House (1977)

Class: Staff
Author: J.L. Carrozza
Score: (4/5)
August 26th, 2006 [Review May Contain Spoilers]

House (not to be confused with the 1986 American horror flick of the same name) is no doubt the strangest film ever to bear the famous Toho logo and be financed by Tomoyuki Tanaka himself. It's also a highly offbeat and wonderfully entertaining film filled with absolutely arresting imagery and brilliant filmmaking.

Now as sadly no subtitled version of the film exists and as my knowledge of the Japanese language is shaky at this time, please excuse me if I make a few minor plot errors. The film introduces us to Oshare, a gorgeous schoolgirl, who, with six friends (all with bizarre Anglo names like Sweet, Melody, Fanta, Kung Fu, etc), goes to spend some time at her grandmother's house. However, soon things start to get increasingly strange and it turns out that, in fact, Oshare's grandmother is dead and the house itself is possessed by her sexually frustrated soul. Soon, it begins consuming the girls one by one.
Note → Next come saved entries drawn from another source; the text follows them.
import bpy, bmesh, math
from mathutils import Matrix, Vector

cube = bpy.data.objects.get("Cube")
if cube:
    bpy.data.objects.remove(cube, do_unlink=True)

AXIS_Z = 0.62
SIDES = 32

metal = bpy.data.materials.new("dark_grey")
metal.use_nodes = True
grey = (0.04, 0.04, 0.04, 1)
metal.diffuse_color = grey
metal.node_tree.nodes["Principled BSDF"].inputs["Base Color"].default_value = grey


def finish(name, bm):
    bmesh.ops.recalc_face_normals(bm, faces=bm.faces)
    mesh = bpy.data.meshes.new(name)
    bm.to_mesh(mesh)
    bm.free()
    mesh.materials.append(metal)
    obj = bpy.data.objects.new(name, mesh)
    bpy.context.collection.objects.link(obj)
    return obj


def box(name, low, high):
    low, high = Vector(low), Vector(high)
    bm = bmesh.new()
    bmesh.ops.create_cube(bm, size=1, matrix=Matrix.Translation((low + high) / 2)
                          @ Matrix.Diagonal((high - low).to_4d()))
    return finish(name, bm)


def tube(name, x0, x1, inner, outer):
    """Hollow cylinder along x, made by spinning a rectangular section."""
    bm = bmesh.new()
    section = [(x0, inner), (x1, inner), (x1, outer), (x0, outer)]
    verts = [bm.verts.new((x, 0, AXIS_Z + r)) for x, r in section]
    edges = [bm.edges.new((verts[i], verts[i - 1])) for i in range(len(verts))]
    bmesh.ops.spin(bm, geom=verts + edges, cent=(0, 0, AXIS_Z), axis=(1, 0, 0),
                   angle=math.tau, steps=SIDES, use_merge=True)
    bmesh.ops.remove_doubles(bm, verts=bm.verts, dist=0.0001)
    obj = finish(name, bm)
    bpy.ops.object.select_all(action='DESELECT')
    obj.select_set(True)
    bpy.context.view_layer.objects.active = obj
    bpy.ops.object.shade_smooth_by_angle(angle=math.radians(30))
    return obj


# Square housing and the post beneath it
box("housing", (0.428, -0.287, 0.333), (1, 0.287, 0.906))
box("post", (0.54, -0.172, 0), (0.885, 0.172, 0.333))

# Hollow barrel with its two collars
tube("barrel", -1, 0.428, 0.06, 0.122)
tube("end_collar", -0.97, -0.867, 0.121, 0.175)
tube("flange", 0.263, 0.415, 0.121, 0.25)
House is directed by one Nobuhiko Obayashi, who got his start directing commercials, including some featuring such Western actors as Kirk Douglas and Charles Bronson, before debuting with this film in 1977. His direction in House is absolutely ingenious. The film uses every single filmic technique under the sun, including double exposures, cross fades, split screens, optical printing, cell animation integrated with live action footage, stop motion animation, mattes, fast motion, slow motion, etc. Like a horror themed music video 10 times more impressive than Thriller, House barrages the viewer with wild set piece after wild set piece, often resembling a nasty LSD trip. Its most incredible sequence being one where one of the girls is devoured and hacked into bits by a grand piano. The film is so manic and wild that it seriously makes Godzilla vs. Hedorah (1971) look kind of dull and routine in comparison.

The film also boasts an amazing production design that brings everything from Masaki Kobayashi's supernatural anthology epic Kwaidan (1965) to Dario Argento's masterpiece Suspiria to mind and like both Kwaidan (1965) and Mario Bava and Argento's films, the movie boasts an excellent and often quite eyepopping use of color. The music, by frequent anime composers Asei Kobayashi and Mickey Yoshino (with a few 70s pop tunes sung in English by the band Godeigo, who provided the theme to the Galaxy Express 999 movie) is quite catchy and perfectly supplements the film's manic and arresting imagery.

Most of the acting in the film is quite decent, but I think the lovely Kimiko Ikegami does a particularly nice job in the lead as Oshare. The character development was kind of lost to me since I could only watch the film in raw Japanese, but the film appeared to not really rely on it much anyways. One character development bit I did catch involved Oshare. Her mother died when she was just a little girl and her father now has a new fiancee, whom Oshare hates and eventually uses the power of the house to destroy in the final sequence.

House turned out to be a big hit in Japan and director Obayashi then went on to direct such popular films as School in the Crosshairs (1981), Transfer Student (essentially the Japanese equivalent to Freaky Friday) and The Little Girl Who Conquered Time. Overall, House is a positively amazing piece of filmmaking and a highly entertaining little horror film that I would highly recommend the more adventurous Toho or Japanese film fan check out.